Hello again! Returning from a two-and-a-half-week vacation is overwhelming and comforting at the same time, between getting caught up and getting back into a routine. I admit I had grand plans of posting from the road, but between my kids’ unpredictable sleep schedules and computer issues, my various plans all fell apart. But I had a great time off, and as with any good vacation, books played a big role.
For just over a week of our trip, my husband Samir and I went to Iceland to drive the famous Ring Road. Inspired by a stack of books in a remote gas station gift shop, I decided that the best way to while away the 30+ hours was to read the brutal (and lengthy) Njál’s Saga aloud. Trapped in the car, Samir couldn’t exactly stop me, but he ended up warming to the literary adventure.
I’d never read any of the Icelandic Sagas before, and the spectacular landscapes of our drive set an excellent scene for this harsh and bloodthirsty tale of serial vengeance punctuated by the careful deliberations and negotiations of lawyers. Not being very steeped in Icelandic traditions, I admit I wasn’t expecting the substantial narrative energy spent on parsing the law. But it provided a fascinating juxtaposition to a saga filled with high drama and passion, and reading it certainly made our visit to the ancient site of Þingvellir and the Law Rock much more interesting.
In the larger towns we visited, I stopped in a few bookstores where I was greeted by some familiar book covers (although I admit that I return no better at pronouncing Icelandic, despite my best efforts). The selection was not huge, but it’s always fun to see what books make the translation cut! I was personally excited to see one of my favorites, Bear’s Sea Escape, on the table.

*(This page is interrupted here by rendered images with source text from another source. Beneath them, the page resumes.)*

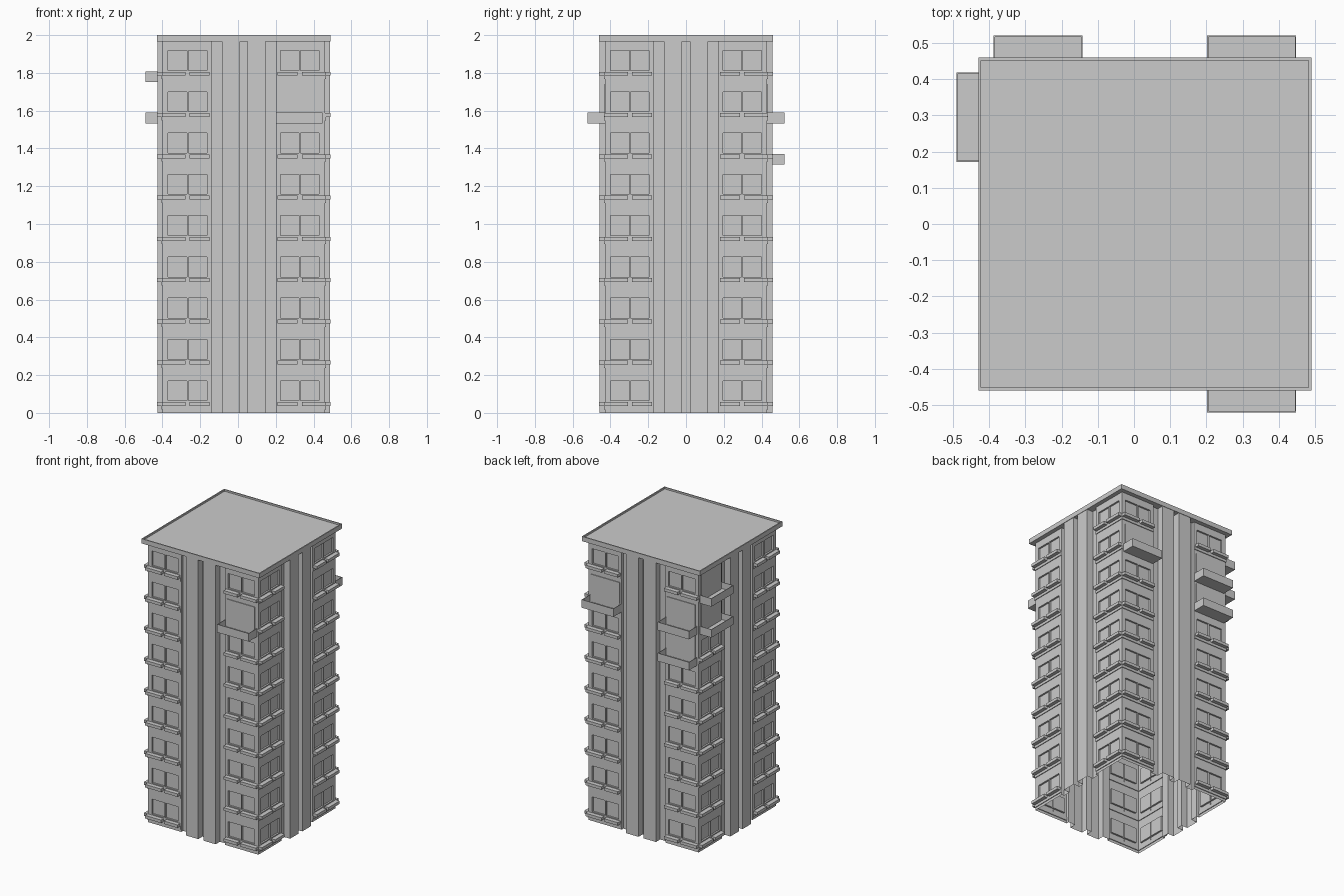
import bpy, bmesh
from math import pi
from mathutils import Matrix, Vector

if "Cube" in bpy.data.objects:
    bpy.data.objects.remove(bpy.data.objects["Cube"])

CENTRE = Matrix.Translation((0.03, 0, 0))
WALL, RECESS, PANEL, EDGE = 0.43, 0.41, 0.457, 0.46
FLOORS = [0.037 + 0.2185 * i for i in range(9)]
# side 0 front, 1 right, 2 back, 3 left
SIDES = [CENTRE @ Matrix.Rotation(k * pi / 2, 4, 'Z') for k in range(4)]
# (side, centre along the facade, floor)
BALCONIES = [(0, 0.295, 7), (2, -0.295, 7), (2, 0.295, 7), (2, 0.295, 6),
             (3, -0.295, 8), (3, -0.295, 7)]


def finish(bm, name):
    mesh = bpy.data.meshes.new(name)
    bm.to_mesh(mesh)
    bm.free()
    ob = bpy.data.objects.new(name, mesh)
    bpy.context.collection.objects.link(ob)
    return ob


def box(bm, side, u0, u1, d0, d1, z0, z1):
    """Box on a facade: u along the wall, d outward, z up."""
    m = (SIDES[side] @ Matrix.Translation(((u0 + u1) / 2, -(d0 + d1) / 2, (z0 + z1) / 2))
         @ Matrix.Diagonal((u1 - u0, d1 - d0, z1 - z0, 1)))
    return bmesh.ops.create_cube(bm, size=1, matrix=m)['verts']


def tray(bm, verts, rim, depth):
    """Sink the top of a box, leaving a rim."""
    faces = {f for v in verts for f in v.link_faces}
    top = max(faces, key=lambda f: f.calc_center_median().z)
    bmesh.ops.inset_region(bm, faces=[top], thickness=rim)
    new = bmesh.ops.extrude_discrete_faces(bm, faces=[top])['faces'][0]
    bmesh.ops.translate(bm, verts=new.verts, vec=(0, 0, -depth))


# Walls: folded plan outline lifted through the floor levels, windows sunk in
half = [(-0.43, WALL), (-0.40, WALL), (-0.30, WALL), (-0.293, WALL), (-0.195, WALL),
        (-0.17, WALL), (-0.17, RECESS), (-0.116, RECESS), (-0.116, PANEL),
        (-0.02, PANEL), (-0.02, RECESS)]
side_profile = half + [(-u, d) for u, d in reversed(half)][:-1]
levels = [0.0]
for b in FLOORS:
    levels += [b + 0.028, b + 0.133]
levels.append(1.975)
window_cols = {1, 3}
n = len(side_profile)
window_cols |= {n - 1 - c for c in (0, 2)} - {n - 1}
window_cols = {c for c in range(n)
               if abs(abs((side_profile[c][0] + (side_profile[(c + 1) % n][0]
               if c + 1 < n else WALL)) / 2) - 0.35) < 0.005
               or abs(abs((side_profile[c][0] + (side_profile[(c + 1) % n][0]
               if c + 1 < n else WALL)) / 2) - 0.244) < 0.005}

bm = bmesh.new()
plan = [m @ Vector((u, -d, 0)) for m in SIDES for u, d in side_profile]
rings = [[bm.verts.new((p.x, p.y, z)) for p in plan] for z in levels]
windows = []
for r in range(len(rings) - 1):
    for i in range(len(plan)):
        j = (i + 1) % len(plan)
        f = bm.faces.new((rings[r][i], rings[r][j], rings[r + 1][j], rings[r + 1][i]))
        if r % 2 == 1 and i % n in window_cols:
            windows.append(f)
bm.normal_update()
for f in bmesh.ops.extrude_discrete_faces(bm, faces=windows)['faces']:
    f.normal_update()
    bmesh.ops.translate(bm, verts=f.verts, vec=f.normal * -0.012)
finish(bm, "walls")

# Window ledges and the thin floor bands below them
ledges, bands = bmesh.new(), bmesh.new()
taken = {(s, u > 0, f) for s, u, f in BALCONIES}
for s in range(4):
    for i, b in enumerate(FLOORS):
        for sign in (-1, 1):
            if (s, sign > 0, i) in taken:
                continue
            for a, c in ((0.18, 0.286), (0.308, 0.432)):
                u0, u1 = sorted((sign * a, sign * c))
                box(ledges, s, u0, u1, WALL - 0.005, EDGE, b, b + 0.021)
            u0, u1 = sorted((sign * 0.172, sign * 0.434))
            box(bands, s, u0, u1, WALL - 0.005, WALL + 0.005, b - 0.018, b + 0.005)
finish(ledges, "window_ledges")
finish(bands, "floor_bands")

# Balcony trays with a plain door plate behind each
trays, doors = bmesh.new(), bmesh.new()
for s, u, i in BALCONIES:
    b = FLOORS[i]
    v = box(trays, s, u - 0.123, u + 0.123, WALL - 0.002, 0.521, b - 0.034, b + 0.023)
    tray(trays, v, 0.005, 0.045)
    box(doors, s, u - 0.11, u + 0.11, WALL - 0.01, WALL + 0.005, b - 0.03, b + 0.172)
finish(trays, "balconies")
finish(doors, "balcony_doors")

# Roof slab with a low parapet rim
bm = bmesh.new()
tray(bm, box(bm, 0, -EDGE, EDGE, -EDGE, EDGE, 1.967, 2.0), 0.011, 0.012)
finish(bm, "roof")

The English-language selection, on the other hand, was pretty much all trolls all the time—which, although lacking in thematic variety, did inspire me to pick up some presents. I asked a bookseller for recommendations, and she enthusiastically directed me to the Brian Pilkington illustrated titles, particularly Trolls and A Giant Love Story, which she cited as a personal favorite because it’s a different on your typical fairy tale romance. I bought them for my kids (for $80—Iceland is pricey!), and the recommendation was terrific. Available in 5 or 6 languages at each store, illustrator Brian Pilkington’s work is new to me, and his art is wonderfully detailed and expressive. Plus, the poignant giant love story really was memorable. At the end of the day, it’s more about a troll mother’s love for her troll children, a love immortalized when they all turn to stone on an ill-fated journey to visit their deadbeat troll dad. I read the ending to my four year old with a big lump in my throat. Not exactly a cheerful resolution, but it certainly speaks of a region where countless rock formations are pointed to as the petrified remnants of trollkind.
Speaking of excellent bookstores, my mom (who lives in New York) took my kids to storytime at Bank Street Bookstore while I was gone, where they had a great time and picked out several books to remind them of their own summer adventure. All in all, it was a great book trip all around.